__What needs to be done__
Once you reach the line containing "import bpy, bmesh, math, random" in the entries below, write out that line and each one after it down to the line containing "SEA_R, LAND_R = 0.806, 0.829", exactly and with nothing added.

====

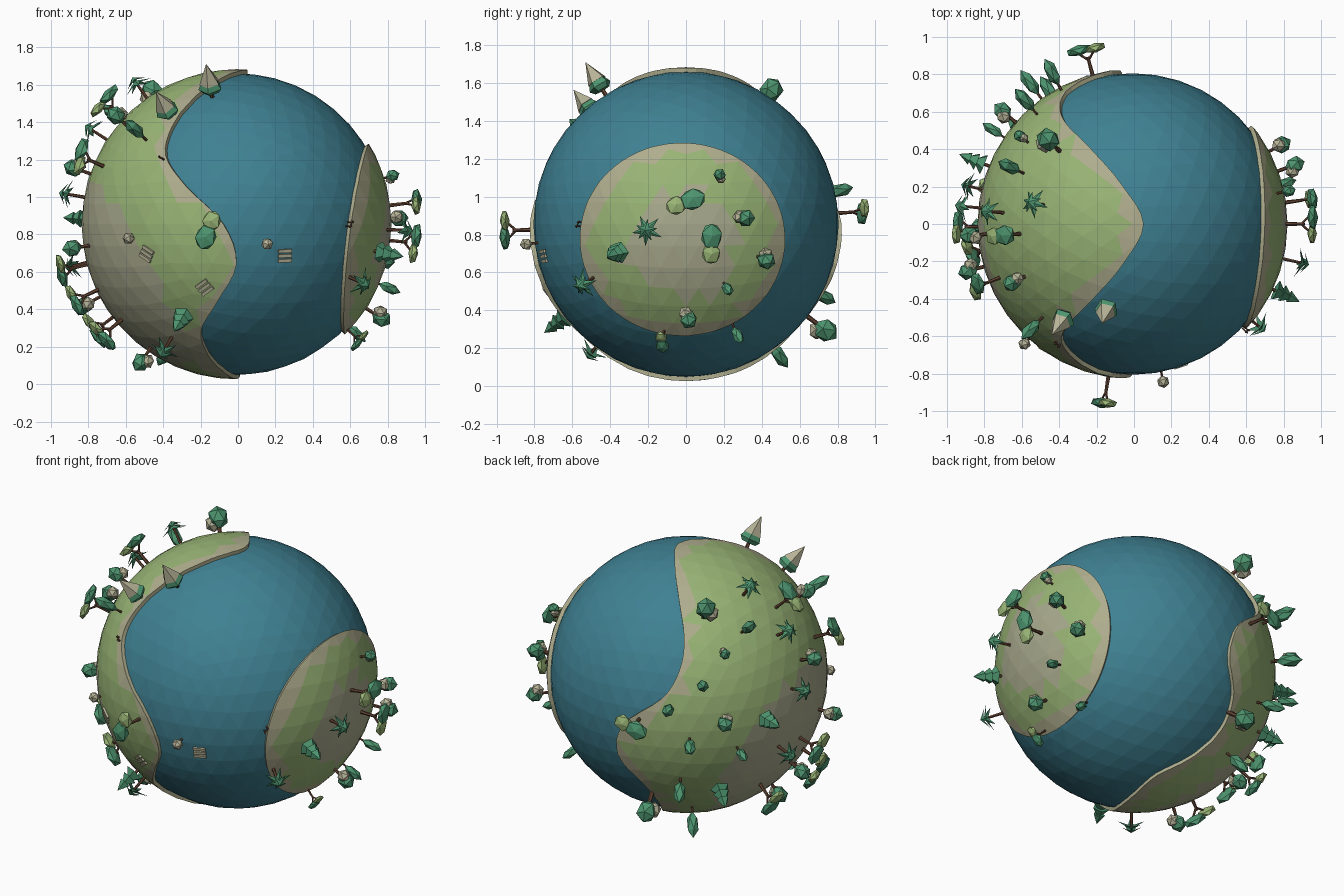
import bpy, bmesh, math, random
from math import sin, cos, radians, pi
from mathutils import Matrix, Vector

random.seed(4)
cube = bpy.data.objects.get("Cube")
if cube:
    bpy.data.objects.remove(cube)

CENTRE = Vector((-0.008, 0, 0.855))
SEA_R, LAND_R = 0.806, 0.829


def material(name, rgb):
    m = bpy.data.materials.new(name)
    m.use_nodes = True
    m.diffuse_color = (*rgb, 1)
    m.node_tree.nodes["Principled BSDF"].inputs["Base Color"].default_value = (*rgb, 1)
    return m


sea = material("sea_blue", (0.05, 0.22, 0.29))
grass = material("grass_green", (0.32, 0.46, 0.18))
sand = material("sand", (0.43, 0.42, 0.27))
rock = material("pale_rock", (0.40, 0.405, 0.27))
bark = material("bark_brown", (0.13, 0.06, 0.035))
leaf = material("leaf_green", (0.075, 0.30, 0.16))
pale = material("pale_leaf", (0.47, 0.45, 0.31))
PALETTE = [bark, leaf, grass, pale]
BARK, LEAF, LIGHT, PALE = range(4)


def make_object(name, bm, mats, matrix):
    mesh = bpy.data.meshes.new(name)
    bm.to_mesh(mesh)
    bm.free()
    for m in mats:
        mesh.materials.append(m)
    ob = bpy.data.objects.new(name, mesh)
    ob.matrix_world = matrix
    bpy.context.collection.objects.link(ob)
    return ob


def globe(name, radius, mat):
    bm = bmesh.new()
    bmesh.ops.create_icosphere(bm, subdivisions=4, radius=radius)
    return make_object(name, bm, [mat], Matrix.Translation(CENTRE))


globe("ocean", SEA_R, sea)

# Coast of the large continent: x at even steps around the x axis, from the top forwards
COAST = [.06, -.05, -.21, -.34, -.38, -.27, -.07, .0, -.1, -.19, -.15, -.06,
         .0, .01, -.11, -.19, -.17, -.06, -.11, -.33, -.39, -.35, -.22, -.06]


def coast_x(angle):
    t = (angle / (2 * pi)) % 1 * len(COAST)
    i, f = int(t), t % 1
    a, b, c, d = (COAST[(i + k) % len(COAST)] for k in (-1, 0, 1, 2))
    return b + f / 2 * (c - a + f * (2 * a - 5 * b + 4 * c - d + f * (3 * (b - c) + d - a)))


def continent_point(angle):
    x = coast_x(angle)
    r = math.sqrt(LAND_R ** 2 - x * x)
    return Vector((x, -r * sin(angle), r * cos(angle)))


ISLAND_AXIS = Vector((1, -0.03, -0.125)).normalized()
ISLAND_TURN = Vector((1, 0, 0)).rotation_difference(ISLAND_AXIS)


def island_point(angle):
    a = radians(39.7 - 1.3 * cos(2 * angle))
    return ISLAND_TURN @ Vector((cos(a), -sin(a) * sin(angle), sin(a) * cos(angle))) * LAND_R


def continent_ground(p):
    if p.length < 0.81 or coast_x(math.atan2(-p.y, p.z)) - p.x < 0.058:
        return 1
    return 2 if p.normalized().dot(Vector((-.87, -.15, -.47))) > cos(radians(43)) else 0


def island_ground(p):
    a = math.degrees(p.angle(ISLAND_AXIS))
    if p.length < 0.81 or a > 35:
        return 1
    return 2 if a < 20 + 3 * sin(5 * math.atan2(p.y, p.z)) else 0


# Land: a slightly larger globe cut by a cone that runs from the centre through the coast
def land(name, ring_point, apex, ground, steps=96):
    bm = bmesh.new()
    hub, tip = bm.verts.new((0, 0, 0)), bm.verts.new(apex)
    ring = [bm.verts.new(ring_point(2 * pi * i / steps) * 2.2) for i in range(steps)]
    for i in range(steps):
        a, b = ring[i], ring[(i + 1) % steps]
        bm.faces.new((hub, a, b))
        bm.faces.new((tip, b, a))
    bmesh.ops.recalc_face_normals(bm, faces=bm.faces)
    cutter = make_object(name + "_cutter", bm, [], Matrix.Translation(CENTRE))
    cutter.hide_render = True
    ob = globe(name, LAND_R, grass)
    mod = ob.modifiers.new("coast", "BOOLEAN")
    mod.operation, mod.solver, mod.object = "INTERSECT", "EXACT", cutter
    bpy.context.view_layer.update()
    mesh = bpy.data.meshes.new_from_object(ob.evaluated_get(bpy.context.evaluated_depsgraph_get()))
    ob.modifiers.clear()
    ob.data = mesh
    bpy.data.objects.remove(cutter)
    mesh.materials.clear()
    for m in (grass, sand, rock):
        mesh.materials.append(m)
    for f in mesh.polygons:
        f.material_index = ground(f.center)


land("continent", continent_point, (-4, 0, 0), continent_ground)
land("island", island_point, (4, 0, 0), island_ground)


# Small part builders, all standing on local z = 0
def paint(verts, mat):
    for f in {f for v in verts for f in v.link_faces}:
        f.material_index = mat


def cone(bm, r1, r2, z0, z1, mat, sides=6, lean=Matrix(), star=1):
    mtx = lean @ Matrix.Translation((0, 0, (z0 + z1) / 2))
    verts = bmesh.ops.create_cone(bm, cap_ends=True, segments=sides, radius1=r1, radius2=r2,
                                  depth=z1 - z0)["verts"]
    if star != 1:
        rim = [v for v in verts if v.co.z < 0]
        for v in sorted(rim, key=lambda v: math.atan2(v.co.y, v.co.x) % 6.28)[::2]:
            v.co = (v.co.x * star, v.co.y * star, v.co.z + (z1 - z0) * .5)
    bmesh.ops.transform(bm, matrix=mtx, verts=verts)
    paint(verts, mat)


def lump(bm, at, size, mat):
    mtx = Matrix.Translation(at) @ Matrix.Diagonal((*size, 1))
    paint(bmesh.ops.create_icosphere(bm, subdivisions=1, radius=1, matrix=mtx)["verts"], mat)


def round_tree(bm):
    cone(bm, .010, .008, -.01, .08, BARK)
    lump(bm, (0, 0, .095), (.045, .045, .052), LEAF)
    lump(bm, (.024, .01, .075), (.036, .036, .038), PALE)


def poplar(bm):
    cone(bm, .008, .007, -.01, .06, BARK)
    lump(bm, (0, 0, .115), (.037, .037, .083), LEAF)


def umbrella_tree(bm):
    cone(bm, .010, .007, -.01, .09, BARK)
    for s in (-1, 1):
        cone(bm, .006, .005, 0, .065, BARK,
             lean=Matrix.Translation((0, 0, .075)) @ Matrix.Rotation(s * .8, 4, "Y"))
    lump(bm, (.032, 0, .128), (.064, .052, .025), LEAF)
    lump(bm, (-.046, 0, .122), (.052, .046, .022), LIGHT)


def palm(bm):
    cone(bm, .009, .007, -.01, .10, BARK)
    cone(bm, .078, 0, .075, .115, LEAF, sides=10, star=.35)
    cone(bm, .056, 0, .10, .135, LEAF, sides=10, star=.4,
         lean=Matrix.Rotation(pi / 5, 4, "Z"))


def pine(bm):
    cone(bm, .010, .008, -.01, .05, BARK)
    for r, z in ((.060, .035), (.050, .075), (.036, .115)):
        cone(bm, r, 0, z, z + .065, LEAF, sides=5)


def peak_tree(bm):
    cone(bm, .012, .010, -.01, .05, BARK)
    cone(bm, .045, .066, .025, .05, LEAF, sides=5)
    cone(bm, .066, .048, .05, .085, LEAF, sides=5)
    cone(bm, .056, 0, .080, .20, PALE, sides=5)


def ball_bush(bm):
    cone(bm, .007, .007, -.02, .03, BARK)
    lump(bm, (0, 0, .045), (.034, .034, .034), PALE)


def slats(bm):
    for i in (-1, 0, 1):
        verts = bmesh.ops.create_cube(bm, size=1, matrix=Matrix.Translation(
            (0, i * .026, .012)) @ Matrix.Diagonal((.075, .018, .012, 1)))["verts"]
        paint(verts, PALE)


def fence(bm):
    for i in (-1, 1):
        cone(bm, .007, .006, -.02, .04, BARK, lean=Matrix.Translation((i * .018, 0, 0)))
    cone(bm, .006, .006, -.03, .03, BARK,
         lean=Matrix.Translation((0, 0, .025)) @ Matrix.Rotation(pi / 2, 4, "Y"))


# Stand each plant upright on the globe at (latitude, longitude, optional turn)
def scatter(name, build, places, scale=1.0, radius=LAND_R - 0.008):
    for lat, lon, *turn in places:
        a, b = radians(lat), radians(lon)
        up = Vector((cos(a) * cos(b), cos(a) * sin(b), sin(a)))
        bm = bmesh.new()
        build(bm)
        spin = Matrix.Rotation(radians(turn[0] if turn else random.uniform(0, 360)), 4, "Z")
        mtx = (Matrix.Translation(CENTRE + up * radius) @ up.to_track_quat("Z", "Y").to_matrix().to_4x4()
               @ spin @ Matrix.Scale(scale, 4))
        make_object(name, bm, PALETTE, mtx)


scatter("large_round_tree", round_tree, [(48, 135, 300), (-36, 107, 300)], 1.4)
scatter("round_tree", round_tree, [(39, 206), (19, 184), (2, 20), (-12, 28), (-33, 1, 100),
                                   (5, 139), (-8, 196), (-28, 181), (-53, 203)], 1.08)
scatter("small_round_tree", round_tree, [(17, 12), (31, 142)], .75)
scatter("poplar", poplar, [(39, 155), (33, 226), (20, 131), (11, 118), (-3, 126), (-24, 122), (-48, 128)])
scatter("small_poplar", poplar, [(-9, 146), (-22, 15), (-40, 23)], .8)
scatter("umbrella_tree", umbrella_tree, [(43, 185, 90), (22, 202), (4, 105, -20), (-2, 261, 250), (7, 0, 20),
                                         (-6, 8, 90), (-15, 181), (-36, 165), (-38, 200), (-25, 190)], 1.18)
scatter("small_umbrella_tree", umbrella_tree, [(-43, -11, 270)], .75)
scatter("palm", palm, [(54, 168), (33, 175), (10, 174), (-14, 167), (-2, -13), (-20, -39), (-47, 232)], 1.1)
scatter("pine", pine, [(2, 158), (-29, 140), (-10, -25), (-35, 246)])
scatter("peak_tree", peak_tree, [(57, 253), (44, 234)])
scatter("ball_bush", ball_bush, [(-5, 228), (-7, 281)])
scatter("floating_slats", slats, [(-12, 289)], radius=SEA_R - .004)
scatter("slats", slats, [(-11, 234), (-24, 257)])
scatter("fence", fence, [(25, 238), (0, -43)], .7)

====

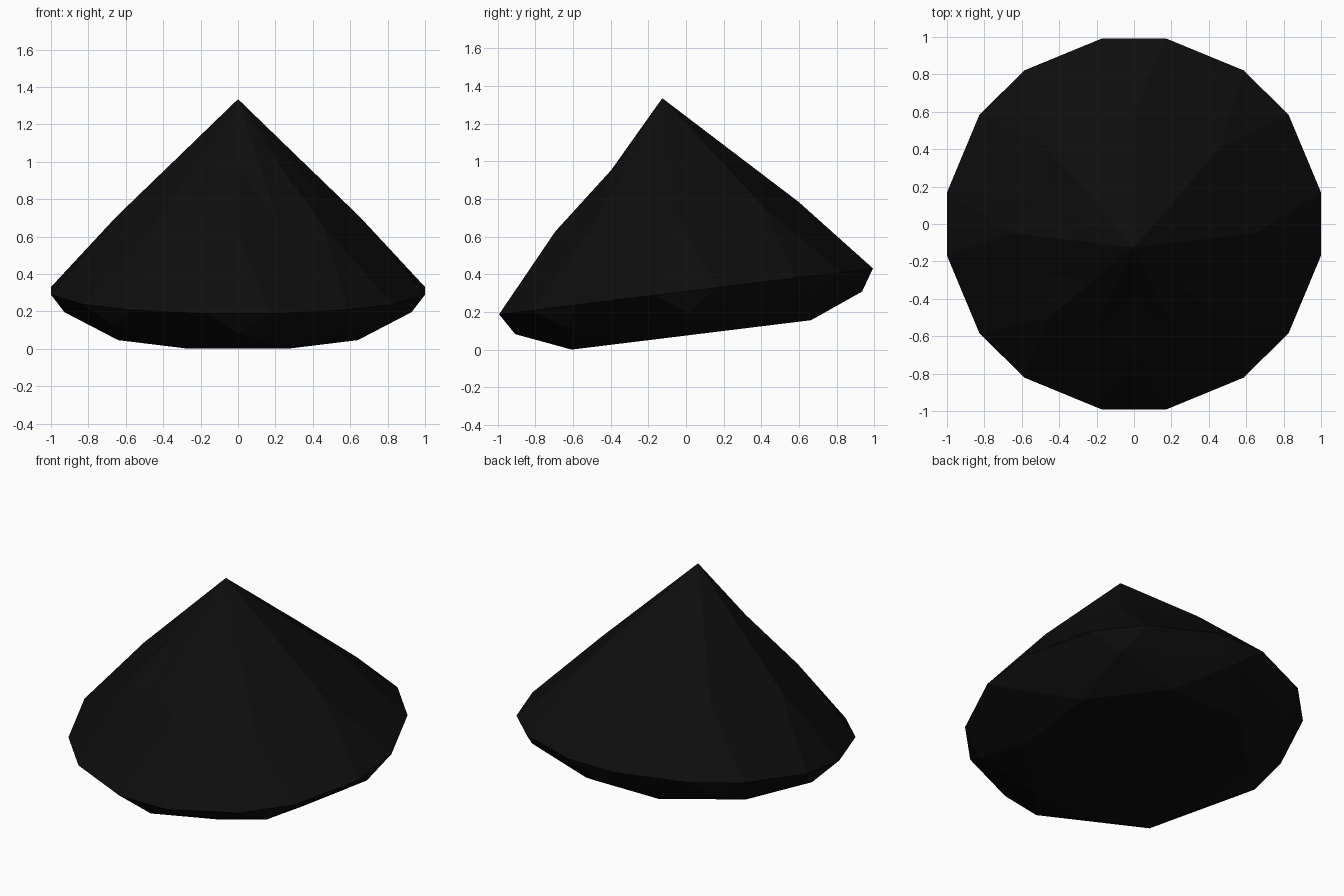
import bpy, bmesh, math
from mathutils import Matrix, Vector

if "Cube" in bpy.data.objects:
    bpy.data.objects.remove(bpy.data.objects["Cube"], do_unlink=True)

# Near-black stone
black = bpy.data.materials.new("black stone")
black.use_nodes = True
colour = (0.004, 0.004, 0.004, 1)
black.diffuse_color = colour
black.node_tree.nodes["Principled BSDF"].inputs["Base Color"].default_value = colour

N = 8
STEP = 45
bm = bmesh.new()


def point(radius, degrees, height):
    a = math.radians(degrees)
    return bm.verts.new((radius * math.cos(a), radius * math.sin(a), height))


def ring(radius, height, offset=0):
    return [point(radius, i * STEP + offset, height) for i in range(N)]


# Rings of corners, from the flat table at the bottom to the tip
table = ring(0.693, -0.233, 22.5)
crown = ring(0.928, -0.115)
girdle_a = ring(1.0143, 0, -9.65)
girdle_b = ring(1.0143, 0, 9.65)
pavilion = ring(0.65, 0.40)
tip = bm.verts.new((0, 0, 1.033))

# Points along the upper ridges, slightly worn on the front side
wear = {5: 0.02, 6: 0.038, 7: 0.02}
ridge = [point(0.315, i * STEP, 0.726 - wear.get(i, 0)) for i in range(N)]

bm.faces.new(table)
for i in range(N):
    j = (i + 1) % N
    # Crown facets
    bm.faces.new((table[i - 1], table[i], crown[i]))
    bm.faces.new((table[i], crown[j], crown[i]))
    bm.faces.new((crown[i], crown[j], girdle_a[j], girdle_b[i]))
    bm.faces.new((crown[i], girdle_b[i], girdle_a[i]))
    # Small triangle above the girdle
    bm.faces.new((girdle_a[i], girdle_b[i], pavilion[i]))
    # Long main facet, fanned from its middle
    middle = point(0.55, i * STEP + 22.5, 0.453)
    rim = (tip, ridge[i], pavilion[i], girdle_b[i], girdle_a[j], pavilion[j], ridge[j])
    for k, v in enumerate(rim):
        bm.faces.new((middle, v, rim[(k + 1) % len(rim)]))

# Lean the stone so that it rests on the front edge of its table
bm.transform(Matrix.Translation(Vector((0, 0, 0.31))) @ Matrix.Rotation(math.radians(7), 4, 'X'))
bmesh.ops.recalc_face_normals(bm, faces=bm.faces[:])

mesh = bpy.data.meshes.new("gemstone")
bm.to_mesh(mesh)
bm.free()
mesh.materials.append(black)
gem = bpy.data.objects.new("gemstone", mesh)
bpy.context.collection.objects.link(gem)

====

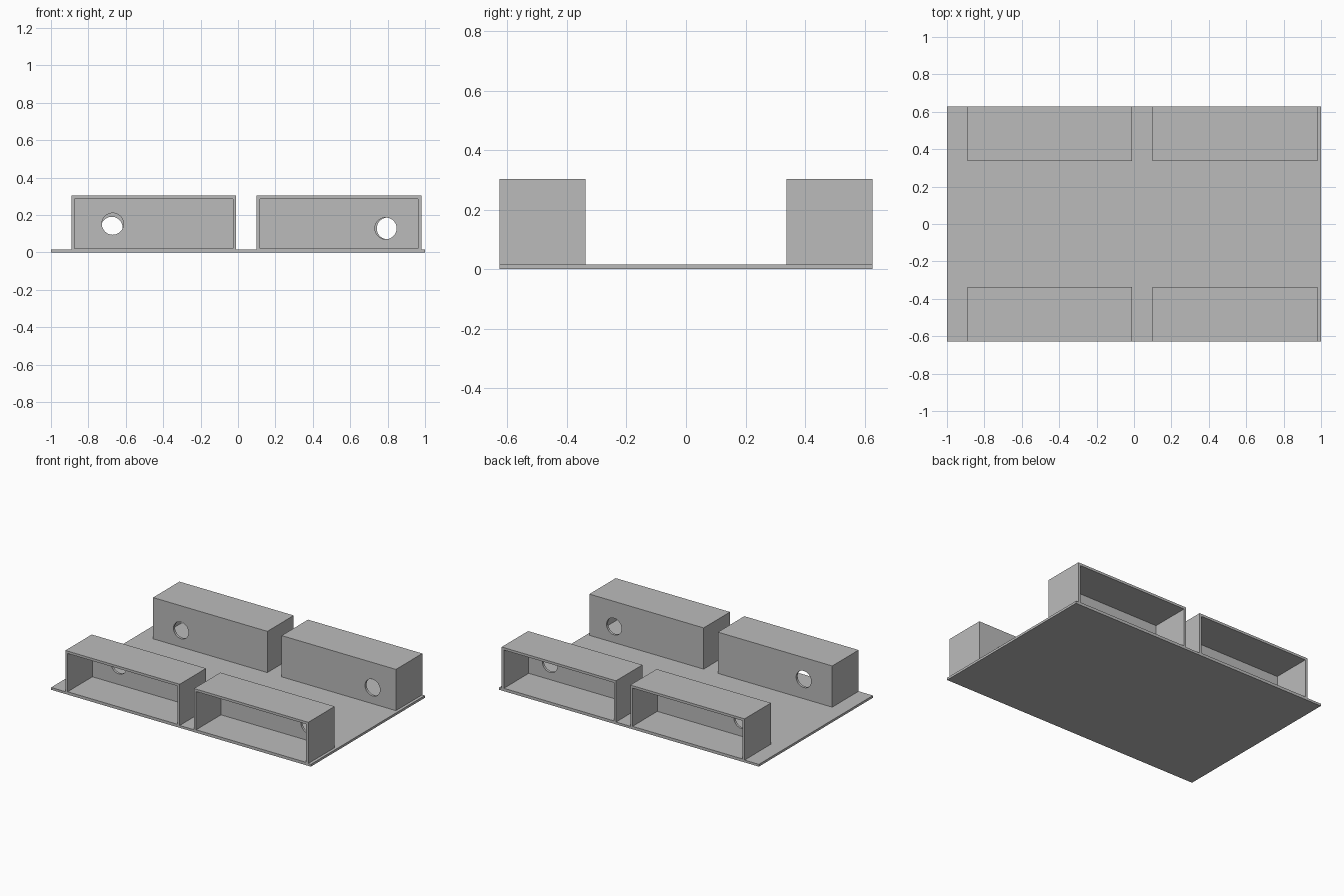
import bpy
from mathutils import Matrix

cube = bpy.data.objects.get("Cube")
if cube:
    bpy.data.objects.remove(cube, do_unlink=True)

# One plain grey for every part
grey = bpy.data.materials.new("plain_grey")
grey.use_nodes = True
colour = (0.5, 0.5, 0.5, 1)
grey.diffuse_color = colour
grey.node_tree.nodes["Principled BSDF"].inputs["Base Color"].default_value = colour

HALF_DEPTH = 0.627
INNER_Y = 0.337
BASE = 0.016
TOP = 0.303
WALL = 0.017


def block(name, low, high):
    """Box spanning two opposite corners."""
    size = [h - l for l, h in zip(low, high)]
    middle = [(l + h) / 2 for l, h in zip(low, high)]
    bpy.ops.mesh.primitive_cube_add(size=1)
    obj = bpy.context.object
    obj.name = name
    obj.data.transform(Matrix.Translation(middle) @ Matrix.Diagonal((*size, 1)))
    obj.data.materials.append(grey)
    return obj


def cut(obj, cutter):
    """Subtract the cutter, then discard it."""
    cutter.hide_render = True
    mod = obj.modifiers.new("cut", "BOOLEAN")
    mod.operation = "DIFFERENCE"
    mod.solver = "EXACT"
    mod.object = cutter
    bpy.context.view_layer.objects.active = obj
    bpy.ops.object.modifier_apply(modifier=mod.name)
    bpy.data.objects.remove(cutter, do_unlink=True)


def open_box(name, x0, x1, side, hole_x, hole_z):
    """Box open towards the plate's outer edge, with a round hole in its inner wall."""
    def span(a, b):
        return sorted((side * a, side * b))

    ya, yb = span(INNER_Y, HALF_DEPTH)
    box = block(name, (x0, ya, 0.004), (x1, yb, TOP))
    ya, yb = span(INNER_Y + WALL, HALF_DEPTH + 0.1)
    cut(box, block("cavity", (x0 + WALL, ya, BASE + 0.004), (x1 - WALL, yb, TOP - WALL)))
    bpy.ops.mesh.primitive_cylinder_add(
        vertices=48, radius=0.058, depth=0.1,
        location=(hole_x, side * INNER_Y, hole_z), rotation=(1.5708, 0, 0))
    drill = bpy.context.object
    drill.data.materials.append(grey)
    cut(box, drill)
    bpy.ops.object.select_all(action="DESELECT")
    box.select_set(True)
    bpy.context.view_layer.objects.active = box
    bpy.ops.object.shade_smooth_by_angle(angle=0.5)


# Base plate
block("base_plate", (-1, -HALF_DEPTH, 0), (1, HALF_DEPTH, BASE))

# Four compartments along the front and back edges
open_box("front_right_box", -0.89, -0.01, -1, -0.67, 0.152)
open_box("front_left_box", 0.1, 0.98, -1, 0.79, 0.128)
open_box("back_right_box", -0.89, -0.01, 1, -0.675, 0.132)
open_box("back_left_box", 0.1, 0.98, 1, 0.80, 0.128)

====

__Task result__
import bpy, bmesh, math, random
from math import sin, cos, radians, pi
from mathutils import Matrix, Vector

random.seed(4)
cube = bpy.data.objects.get("Cube")
if cube:
    bpy.data.objects.remove(cube)

CENTRE = Vector((-0.008, 0, 0.855))
SEA_R, LAND_R = 0.806, 0.829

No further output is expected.